The truth is that in this day and age and place, a higher standard can and should exist: a healthy baby, a healthy mom, and a positive, respectful, family-centered birth experience for everyone.
Why is that so important? Because what we forget sometimes in merely “surviving” birth is that, for moms, giving birth isn’t just a day out of your life. For most of us, birth is not just about having a fetus extracted from our uteruses in the most efficient way possible.
Birth is a life-defining experience that sticks with you. Ask most moms about their birth stories, and you can see and hear the emotions rush back as they share. These are stories—good or bad—that we vividly relive over and over, whether we want to or not. And let’s not forget that our experiences can have major, lasting, and permanent health consequences. Our birth stories affect the postpartum period (baby blues, anyone?), our relationships with our babies and families, and our attitudes about ourselves and future births.

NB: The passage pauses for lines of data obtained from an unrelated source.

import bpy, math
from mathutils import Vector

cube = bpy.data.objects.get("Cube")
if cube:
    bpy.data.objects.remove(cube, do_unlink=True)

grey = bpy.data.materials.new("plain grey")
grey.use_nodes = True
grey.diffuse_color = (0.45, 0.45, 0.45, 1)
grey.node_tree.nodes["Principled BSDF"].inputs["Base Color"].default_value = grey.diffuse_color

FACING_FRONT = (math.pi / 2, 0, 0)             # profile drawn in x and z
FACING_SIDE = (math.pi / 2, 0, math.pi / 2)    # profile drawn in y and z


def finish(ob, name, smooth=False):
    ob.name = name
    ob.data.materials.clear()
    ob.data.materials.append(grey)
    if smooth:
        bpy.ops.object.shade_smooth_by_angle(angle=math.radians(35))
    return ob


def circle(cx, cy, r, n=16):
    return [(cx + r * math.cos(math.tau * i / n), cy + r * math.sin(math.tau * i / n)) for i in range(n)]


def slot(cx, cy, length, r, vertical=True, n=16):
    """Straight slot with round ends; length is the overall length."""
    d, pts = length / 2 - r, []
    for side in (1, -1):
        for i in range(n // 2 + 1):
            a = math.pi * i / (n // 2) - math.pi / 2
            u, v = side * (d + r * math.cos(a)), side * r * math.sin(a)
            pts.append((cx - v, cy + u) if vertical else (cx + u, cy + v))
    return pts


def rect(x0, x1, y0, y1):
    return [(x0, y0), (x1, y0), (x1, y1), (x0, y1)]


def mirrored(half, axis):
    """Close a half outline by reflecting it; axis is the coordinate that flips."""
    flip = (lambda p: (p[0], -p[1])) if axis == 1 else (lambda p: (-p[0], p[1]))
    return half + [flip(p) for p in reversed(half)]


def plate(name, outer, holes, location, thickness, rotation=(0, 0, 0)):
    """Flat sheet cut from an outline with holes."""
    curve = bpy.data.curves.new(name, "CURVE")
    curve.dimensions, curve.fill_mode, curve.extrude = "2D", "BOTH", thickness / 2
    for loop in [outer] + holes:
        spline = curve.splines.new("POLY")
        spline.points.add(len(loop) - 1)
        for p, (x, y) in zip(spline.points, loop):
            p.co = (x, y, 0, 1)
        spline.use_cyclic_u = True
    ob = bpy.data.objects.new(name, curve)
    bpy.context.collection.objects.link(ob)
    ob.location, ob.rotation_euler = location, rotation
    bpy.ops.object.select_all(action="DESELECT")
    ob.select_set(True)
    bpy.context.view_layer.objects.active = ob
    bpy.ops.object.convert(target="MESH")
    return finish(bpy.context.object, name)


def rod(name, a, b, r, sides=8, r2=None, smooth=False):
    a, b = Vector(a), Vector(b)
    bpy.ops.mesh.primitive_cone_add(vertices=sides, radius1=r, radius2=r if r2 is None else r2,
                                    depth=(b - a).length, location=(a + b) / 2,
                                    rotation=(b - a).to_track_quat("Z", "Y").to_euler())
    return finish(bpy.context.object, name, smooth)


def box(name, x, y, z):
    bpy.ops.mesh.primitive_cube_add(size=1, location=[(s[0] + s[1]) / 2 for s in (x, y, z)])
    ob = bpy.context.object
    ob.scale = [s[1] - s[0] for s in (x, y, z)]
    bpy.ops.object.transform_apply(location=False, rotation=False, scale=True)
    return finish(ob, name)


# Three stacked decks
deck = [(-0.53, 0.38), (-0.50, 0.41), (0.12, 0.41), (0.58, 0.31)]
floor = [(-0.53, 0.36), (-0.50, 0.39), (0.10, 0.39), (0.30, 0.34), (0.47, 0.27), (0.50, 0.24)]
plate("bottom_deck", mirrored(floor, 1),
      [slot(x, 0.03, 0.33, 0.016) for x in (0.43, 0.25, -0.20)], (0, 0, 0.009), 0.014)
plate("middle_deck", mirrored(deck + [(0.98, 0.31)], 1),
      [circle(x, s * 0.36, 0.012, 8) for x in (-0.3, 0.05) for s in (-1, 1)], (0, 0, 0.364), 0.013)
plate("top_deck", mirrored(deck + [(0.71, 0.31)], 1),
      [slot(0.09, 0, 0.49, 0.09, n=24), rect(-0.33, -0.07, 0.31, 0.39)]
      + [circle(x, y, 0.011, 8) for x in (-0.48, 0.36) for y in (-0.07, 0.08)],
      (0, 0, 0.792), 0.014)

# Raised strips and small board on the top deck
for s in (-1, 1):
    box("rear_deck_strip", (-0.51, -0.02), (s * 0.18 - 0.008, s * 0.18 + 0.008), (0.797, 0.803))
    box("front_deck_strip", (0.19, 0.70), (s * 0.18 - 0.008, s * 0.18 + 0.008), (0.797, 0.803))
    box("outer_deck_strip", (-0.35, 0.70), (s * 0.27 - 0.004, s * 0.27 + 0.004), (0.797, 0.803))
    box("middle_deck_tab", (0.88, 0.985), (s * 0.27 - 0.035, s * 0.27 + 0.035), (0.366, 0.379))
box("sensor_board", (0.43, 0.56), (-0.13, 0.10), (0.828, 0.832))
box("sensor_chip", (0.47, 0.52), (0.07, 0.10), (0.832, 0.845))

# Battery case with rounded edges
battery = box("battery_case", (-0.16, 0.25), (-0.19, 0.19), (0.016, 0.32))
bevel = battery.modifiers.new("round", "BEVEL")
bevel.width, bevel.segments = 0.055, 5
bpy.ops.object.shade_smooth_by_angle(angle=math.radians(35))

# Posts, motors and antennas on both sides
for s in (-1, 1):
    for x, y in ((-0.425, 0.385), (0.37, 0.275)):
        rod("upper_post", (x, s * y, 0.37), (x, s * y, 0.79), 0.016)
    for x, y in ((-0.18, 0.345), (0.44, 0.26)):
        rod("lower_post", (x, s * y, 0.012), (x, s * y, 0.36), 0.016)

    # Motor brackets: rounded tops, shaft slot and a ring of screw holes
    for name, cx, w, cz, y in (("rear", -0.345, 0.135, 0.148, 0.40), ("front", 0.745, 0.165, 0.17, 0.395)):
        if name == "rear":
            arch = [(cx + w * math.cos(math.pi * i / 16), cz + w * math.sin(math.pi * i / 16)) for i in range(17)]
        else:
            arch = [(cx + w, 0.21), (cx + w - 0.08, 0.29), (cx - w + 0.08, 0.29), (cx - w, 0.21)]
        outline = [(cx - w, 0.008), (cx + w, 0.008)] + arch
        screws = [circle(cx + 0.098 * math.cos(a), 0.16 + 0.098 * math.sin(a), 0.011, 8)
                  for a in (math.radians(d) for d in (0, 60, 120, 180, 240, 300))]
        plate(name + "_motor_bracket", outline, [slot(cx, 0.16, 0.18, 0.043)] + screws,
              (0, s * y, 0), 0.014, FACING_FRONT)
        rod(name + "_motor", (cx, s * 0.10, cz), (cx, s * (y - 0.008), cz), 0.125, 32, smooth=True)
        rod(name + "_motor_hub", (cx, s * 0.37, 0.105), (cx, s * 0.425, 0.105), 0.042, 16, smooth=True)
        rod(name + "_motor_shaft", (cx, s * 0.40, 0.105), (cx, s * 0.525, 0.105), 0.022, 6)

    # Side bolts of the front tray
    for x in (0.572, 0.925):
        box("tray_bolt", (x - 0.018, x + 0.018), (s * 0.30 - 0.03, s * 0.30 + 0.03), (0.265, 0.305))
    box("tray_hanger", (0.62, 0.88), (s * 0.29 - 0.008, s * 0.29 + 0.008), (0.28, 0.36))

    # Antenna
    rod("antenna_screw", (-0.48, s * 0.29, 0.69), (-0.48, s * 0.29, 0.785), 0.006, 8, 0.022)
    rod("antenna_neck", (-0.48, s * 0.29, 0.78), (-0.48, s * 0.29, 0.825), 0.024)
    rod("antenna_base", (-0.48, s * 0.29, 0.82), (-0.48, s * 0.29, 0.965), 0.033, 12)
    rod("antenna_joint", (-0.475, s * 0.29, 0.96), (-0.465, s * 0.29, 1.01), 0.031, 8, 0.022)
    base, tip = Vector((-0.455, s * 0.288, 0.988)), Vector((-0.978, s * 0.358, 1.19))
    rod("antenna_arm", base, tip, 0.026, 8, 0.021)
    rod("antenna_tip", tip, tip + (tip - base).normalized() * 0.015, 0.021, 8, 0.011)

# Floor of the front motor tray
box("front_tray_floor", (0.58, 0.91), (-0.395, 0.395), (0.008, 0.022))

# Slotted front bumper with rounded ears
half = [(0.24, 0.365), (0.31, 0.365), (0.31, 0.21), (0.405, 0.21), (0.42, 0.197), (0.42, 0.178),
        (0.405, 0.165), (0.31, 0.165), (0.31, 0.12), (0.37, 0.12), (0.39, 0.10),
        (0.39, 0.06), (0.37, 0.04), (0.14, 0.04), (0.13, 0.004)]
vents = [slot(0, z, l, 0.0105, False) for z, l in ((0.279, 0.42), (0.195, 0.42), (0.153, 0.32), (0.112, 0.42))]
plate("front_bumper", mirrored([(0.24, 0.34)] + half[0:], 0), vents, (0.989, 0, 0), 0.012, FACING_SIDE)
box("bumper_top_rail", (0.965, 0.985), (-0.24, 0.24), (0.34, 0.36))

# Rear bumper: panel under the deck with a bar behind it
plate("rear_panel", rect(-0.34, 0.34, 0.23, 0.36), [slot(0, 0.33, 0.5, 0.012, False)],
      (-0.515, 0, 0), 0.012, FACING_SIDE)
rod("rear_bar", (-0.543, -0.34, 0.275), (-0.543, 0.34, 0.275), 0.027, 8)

For babies, it’s their first introduction to the world and to their primary caregivers. We’re communicating to our babies from Day One what the world is, how threatening or safe it is, and how we relate to it. How much better can that care be when we are launched into parenthood strengthened in birth, confident, and supported?

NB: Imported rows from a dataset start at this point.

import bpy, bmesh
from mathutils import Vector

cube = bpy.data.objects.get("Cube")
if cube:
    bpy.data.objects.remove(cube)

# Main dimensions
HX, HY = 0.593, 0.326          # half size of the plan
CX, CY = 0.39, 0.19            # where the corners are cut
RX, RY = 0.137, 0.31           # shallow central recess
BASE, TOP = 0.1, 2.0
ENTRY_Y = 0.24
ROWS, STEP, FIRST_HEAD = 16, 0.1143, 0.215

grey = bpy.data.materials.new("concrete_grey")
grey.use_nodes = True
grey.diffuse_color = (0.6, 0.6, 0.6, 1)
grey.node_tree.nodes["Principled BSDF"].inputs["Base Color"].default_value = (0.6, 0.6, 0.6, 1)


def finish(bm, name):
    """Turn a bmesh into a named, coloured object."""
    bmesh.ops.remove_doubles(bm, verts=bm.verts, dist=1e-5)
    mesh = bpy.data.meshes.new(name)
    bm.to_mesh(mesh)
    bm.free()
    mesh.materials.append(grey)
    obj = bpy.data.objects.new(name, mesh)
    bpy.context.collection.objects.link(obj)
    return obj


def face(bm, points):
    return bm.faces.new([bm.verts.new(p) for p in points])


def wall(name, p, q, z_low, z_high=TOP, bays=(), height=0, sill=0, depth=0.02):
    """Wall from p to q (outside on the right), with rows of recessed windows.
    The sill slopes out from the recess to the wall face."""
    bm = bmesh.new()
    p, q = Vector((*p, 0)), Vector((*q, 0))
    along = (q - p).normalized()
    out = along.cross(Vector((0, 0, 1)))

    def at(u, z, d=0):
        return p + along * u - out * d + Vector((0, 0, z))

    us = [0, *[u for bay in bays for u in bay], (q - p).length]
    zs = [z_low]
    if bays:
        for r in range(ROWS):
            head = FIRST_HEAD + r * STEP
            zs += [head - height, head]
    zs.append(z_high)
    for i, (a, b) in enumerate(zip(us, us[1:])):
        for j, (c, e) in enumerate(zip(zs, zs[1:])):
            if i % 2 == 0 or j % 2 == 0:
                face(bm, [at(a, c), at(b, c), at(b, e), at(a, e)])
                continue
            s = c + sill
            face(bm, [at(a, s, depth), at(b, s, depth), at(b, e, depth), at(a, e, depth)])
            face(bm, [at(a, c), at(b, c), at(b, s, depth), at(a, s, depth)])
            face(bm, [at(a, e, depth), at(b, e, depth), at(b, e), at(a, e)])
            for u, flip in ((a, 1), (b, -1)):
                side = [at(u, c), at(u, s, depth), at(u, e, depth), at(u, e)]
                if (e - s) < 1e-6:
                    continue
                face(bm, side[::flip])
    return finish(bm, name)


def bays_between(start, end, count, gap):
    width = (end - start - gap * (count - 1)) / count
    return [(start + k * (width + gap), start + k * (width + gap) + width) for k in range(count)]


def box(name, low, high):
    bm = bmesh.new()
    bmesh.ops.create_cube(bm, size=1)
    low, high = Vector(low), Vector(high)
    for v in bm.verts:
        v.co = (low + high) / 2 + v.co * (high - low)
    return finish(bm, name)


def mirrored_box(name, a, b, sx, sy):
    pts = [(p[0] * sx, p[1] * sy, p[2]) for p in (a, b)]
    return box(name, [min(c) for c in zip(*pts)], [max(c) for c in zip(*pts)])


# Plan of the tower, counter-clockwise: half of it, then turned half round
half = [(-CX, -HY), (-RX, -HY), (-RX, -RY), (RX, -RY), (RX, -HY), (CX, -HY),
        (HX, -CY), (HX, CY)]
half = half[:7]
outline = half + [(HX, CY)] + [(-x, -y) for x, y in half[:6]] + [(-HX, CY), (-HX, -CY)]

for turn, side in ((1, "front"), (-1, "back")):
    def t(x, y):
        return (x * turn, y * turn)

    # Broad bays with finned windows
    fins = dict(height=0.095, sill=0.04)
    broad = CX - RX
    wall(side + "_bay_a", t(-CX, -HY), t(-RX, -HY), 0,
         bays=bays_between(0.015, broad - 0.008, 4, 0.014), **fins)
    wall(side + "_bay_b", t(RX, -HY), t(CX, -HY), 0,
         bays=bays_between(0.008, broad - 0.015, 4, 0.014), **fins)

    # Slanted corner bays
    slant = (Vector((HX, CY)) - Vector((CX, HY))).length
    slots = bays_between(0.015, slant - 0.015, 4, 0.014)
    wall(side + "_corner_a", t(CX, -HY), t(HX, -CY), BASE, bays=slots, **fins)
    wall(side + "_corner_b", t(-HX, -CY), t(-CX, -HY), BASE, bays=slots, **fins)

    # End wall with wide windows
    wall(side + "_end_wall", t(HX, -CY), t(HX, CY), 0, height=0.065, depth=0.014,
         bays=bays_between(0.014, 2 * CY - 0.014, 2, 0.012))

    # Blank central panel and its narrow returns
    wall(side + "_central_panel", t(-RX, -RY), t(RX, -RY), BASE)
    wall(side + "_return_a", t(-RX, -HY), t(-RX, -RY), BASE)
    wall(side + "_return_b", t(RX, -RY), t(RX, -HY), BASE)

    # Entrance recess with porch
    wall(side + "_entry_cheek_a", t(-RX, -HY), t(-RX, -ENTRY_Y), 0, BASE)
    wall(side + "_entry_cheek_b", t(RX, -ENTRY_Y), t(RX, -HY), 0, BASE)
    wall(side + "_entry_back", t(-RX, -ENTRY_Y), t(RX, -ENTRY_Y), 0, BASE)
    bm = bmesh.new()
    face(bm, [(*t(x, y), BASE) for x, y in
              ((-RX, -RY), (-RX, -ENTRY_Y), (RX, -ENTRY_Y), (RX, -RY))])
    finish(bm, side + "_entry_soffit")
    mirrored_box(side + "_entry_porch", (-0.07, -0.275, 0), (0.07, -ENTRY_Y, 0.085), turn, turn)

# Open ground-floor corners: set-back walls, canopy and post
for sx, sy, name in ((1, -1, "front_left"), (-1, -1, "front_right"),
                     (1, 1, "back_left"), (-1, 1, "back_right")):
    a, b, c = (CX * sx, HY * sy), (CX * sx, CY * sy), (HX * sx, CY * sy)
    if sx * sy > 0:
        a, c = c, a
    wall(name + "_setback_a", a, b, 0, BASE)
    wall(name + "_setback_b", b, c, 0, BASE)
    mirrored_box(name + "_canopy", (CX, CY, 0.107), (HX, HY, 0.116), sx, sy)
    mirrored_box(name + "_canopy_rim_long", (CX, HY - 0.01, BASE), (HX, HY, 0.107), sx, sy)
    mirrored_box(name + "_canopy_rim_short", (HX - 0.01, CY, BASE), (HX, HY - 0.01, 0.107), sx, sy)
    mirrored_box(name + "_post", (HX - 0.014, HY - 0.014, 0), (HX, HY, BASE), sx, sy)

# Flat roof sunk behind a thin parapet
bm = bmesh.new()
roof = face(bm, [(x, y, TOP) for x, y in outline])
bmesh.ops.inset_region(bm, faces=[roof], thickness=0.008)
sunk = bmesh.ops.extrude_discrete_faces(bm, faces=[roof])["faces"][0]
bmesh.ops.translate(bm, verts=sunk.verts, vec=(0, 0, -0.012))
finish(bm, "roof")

In the real world, of course, birth doesn’t follow a textbook pattern; there are complications and changes of plans and undesirable outcomes. But even when these things happen, a woman can still be respected and supported. We may not be able to control nature, but we can control how we treat women in labor and birth. Even in the worst-case scenario (especially in the worst-case scenario!), there’s no excuse for anything less than the utmost respect for, deference to, and compassion towards the birthing woman as she is making her choices.

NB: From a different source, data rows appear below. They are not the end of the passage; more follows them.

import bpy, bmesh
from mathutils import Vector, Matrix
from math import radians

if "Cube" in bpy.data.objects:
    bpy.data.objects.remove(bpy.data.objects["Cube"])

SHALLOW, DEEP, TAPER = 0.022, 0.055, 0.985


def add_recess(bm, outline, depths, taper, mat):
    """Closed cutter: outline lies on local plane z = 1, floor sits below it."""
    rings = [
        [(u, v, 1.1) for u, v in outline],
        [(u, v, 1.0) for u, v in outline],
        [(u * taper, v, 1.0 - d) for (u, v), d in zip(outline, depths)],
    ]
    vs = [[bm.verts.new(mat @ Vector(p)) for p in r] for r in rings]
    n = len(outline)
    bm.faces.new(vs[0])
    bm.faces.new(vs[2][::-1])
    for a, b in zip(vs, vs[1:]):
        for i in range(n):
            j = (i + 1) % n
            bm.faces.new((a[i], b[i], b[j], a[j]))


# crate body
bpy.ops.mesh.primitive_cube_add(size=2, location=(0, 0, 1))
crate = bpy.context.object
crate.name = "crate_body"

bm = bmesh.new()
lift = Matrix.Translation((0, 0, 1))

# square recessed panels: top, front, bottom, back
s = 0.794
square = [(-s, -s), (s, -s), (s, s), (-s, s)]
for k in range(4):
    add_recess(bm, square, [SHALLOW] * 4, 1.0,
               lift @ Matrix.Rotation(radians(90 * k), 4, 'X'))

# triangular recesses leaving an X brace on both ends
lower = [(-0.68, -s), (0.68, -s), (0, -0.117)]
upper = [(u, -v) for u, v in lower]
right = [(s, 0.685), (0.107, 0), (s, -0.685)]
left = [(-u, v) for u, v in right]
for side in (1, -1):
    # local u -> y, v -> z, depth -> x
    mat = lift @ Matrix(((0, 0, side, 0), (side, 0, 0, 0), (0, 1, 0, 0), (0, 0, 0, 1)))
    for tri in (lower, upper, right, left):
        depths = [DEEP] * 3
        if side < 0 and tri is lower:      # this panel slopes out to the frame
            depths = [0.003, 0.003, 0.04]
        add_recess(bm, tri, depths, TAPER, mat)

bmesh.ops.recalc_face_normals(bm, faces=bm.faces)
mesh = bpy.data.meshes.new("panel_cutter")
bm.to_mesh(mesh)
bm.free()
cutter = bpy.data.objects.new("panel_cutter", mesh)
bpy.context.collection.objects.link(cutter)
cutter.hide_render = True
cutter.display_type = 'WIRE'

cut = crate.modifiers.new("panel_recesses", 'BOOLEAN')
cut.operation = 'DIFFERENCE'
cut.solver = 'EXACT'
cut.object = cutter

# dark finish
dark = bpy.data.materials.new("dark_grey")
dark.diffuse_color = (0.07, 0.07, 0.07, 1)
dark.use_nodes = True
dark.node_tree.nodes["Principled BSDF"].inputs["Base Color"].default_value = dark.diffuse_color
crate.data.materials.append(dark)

Because what’s really telling about the “healthy baby” phrase is that, so often, it’s used to justify a disappointing, difficult, or traumatic birth experience. It’s said to us by our providers, our friends, and our families as we’re reeling from the shock of what just happened: trying to wrap our heads around something that seemed to go unexpectedly out of control. And, yes, we tell it to ourselves.
So what’s the key to a new standard? It’s us! It’s the moms whose business drives the industry that gives us that care. Many of us don’t realize it yet, but we are in the catbird seat. Imagine what could happen if we, millions of moms and dads and our friends, really took hold of that power and wielded it.
We can start by educating ourselves to know what great care looks like— respectful, evidence-based care—and actively seek it out by shopping providers. We can tune in to the red flags—things like hearing “You aren’t allowed to” from your provider—and stop ignoring our gut instincts! In my opinion, hearing something like “A healthy baby is all that matters” during prenatal care falls into that category. It says to me, “Whatever happens in Labor & Delivery, you have no room to complain. If we present you with a live baby, we’ve done our job.”
Finally, and probably most important: we can exercise our power by walking away from providers who don’t offer us healthy babies, healthy moms, and a positive, respectful, family-centered birth experience.
For moms and babies, surviving birth isn’t enough. It’s only the beginning.
Author Cristen Pascucci is the former Vice President of ImprovingBirth and is the founder of Birth Monopoly, co-creator of the Exposing the Silence Project, and executive producer of Mother May I?, a documentary film on birth trauma and obstetric violence. She is dedicated to promoting the rights of women in childbirth.